Perchloric acid, dissolved in water, is considered the strongest among monobasic acids. It has pronounced oxidizing properties and is used as a catalyst.
Physical and chemical properties
Perchloric acid is a colorless liquid, highly fuming and rapidly evaporating in air. Chlorine in its composition has the maximum oxidation state characteristic of it, therefore this acid is the strongest oxidizing agent. It dissolves well in organic solvents: chloroform, methylene chloride, as well as in water (in any ratio, forming hydrates). Concentrated aqueous solutions of perchloric acid have an oily consistency. Its salts are called perchlorates.

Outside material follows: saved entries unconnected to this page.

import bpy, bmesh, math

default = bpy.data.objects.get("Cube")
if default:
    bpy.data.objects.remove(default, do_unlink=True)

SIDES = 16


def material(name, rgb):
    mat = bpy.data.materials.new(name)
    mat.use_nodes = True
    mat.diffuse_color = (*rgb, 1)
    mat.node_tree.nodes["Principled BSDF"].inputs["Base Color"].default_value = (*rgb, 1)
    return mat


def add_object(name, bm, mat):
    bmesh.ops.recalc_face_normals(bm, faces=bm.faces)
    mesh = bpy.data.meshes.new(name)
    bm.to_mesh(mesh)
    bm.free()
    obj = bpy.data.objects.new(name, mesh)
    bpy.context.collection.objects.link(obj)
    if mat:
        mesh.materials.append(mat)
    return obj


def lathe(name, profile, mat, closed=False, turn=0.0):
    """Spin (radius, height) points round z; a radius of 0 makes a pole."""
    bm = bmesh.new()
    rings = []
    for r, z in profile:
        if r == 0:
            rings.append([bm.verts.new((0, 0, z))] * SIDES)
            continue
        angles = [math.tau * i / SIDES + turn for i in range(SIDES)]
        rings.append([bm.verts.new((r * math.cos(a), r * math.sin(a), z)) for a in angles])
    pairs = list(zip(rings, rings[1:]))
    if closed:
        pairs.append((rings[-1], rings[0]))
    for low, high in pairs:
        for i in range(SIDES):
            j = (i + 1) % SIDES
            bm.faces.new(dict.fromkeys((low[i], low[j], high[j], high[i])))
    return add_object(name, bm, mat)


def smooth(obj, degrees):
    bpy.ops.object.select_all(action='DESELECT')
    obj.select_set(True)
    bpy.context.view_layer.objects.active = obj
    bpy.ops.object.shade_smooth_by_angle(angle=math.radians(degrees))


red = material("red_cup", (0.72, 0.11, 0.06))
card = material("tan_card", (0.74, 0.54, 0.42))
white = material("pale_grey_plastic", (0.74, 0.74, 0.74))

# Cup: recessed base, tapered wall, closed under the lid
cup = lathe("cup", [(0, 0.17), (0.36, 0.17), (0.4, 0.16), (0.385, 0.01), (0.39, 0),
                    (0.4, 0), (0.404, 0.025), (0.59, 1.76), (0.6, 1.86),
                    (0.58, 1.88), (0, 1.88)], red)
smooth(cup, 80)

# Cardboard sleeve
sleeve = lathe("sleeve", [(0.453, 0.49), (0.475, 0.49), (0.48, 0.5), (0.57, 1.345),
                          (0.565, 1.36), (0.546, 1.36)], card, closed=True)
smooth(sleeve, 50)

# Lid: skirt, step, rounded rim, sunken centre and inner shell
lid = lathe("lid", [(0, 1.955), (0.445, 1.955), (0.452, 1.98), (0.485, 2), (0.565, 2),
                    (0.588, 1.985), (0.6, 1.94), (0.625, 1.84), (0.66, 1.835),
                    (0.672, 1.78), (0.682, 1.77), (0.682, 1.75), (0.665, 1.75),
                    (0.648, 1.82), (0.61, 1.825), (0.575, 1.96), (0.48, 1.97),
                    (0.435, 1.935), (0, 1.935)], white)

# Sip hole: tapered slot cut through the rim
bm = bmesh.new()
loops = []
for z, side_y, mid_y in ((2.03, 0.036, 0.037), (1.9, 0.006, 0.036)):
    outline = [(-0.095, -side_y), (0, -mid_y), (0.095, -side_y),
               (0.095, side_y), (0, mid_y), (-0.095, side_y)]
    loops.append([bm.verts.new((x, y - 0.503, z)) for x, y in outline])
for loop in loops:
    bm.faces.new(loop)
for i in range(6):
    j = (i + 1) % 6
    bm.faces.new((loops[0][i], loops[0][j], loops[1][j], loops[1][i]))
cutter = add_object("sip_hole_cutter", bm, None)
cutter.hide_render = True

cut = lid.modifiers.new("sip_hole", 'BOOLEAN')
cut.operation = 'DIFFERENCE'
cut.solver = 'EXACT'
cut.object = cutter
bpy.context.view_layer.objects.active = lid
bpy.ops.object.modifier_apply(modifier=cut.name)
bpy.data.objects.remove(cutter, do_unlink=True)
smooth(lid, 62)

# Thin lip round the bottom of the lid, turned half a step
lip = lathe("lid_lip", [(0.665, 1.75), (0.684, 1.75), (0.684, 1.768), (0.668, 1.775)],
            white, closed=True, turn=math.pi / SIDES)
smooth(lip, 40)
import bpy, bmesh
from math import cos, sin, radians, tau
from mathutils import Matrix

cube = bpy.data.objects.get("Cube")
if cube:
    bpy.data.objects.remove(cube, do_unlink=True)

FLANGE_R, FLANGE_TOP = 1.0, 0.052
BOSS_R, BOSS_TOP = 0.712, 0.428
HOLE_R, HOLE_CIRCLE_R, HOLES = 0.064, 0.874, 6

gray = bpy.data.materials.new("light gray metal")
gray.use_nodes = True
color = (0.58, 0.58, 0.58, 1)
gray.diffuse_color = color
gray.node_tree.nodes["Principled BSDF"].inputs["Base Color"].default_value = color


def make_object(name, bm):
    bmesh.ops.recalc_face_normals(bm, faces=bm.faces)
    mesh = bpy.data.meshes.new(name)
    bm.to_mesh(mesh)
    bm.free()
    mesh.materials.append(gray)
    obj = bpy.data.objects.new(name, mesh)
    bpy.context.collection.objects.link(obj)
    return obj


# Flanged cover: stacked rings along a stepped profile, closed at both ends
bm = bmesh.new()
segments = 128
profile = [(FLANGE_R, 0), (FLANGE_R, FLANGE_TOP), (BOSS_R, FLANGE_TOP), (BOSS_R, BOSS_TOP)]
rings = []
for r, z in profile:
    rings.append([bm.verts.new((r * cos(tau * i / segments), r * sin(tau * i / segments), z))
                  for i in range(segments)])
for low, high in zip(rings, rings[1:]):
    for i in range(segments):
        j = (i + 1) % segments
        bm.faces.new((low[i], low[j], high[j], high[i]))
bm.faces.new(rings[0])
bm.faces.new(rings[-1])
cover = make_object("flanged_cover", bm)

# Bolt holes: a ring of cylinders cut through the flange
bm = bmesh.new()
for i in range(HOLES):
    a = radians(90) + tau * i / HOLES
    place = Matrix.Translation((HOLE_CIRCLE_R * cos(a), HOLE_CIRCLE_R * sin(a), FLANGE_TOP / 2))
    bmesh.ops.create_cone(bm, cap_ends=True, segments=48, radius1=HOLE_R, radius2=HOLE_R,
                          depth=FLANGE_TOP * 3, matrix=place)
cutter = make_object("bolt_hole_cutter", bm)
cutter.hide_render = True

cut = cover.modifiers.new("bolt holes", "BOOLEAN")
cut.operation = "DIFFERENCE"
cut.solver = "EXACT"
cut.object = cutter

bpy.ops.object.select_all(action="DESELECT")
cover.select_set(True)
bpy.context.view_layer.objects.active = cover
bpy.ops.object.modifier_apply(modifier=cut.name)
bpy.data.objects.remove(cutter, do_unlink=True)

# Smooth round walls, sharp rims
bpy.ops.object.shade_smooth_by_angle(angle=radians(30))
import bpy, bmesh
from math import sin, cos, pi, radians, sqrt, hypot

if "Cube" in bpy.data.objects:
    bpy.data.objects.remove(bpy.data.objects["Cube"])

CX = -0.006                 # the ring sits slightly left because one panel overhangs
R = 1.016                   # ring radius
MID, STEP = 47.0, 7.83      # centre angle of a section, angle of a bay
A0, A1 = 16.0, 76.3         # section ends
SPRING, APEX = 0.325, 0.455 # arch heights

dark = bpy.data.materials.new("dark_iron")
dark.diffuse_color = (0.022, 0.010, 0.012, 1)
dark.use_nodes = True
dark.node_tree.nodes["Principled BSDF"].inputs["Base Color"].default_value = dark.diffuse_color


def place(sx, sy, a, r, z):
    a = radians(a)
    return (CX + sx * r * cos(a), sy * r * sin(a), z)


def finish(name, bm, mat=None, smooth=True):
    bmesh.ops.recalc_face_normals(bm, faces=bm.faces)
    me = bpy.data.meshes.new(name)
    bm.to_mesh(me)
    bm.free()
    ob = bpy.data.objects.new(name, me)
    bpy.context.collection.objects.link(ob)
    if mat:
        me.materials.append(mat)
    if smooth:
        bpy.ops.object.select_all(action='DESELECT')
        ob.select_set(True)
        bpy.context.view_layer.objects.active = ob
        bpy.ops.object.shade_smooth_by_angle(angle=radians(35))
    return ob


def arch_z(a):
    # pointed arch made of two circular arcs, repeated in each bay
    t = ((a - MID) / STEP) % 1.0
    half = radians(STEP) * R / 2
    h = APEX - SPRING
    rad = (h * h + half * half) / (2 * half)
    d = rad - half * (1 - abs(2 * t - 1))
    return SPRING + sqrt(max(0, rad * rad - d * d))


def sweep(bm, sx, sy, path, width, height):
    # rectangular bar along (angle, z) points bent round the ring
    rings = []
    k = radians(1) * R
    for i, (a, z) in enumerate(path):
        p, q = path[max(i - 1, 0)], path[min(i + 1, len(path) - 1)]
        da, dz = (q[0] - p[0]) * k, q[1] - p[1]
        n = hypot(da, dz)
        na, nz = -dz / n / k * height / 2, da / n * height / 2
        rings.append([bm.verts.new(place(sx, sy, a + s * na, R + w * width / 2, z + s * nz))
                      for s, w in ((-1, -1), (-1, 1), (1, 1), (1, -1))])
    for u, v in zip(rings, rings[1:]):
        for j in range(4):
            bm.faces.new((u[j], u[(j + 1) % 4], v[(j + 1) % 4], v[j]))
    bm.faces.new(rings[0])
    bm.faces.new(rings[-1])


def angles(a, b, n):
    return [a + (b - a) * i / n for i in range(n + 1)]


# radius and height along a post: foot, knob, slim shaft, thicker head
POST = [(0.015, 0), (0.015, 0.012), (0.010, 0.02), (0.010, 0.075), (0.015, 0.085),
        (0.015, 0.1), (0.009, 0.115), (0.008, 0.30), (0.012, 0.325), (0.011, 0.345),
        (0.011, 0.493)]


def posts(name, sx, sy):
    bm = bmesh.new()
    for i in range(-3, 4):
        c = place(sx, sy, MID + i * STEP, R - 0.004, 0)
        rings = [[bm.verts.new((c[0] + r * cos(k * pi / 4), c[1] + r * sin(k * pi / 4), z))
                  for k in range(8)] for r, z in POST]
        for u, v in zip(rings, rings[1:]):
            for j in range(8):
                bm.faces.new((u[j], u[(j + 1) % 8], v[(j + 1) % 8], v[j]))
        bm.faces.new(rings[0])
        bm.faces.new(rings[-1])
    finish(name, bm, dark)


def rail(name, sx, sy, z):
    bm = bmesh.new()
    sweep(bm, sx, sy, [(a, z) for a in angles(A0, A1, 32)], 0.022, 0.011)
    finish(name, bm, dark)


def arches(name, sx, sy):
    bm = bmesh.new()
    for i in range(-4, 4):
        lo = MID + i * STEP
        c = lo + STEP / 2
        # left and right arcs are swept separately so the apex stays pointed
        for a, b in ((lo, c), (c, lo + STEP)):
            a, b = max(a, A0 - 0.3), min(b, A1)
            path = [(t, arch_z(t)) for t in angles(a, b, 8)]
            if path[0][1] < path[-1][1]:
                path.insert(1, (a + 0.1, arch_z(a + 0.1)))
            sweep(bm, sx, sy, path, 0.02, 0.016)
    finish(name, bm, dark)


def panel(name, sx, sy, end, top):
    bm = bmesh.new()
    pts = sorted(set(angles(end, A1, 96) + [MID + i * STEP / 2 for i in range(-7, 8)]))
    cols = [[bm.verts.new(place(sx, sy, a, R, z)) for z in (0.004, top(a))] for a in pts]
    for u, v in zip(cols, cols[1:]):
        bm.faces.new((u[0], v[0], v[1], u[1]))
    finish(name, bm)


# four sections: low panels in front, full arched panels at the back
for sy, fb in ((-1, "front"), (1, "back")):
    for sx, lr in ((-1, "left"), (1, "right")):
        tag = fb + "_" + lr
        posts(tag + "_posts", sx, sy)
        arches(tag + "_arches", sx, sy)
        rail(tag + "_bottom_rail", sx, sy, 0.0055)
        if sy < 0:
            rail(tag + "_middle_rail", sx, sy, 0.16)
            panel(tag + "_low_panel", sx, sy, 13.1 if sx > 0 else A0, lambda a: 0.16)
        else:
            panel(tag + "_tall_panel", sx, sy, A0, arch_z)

Perchloric acid is an explosive substance. When handling it, extra care is required (storage is allowed only in tightly closed containers). The rooms where the containers are kept must be well ventilated. Temperature drops are not allowed. This does not apply to her aqueous solutions, they are not so dangerous. Their oxidizing capacity is several times lower, they cannot explode and have a fairly good stability. Do not mix perchloric acid with oxidizing solutions. It is considered one of the strongest acids. Even some acidic compounds, getting into it, behave like bases.
Getting perchloric acid
In industry, an aqueous solution of perchloric acid is obtained, as well as an anhydrous analogue. The latter can be obtained by reacting potassium or sodium perchlorate with concentrated sulfuric acid. There is also a second way: the interaction of oleum with dilute sulfuric acid. An aqueous solution of sulfuric acid can also be obtained in two ways: by electrochemical oxidation of chlorine in concentrated hydrochloric acid, or through the exchange decomposition of potassium and sodium perchlorates.
Application in various industries
Perchloric acid is used in the decomposition of complex ores into components, as well as as a catalyst. It is available in all chemical laboratories, as it is necessary for many experiments in analytical chemistry. This acid is used as a strong oxidizing agent. It cannot be stored for a long time, as it is capable of spontaneous decomposition, which can provoke a powerful explosion.
It is used to produce perchlorates. Potassium perchlorate, a salt that is practically insoluble in water, is used in the manufacture of explosives. Magnesium perchlorate, known as anhydrone, acts as a desiccant by absorbing liquids.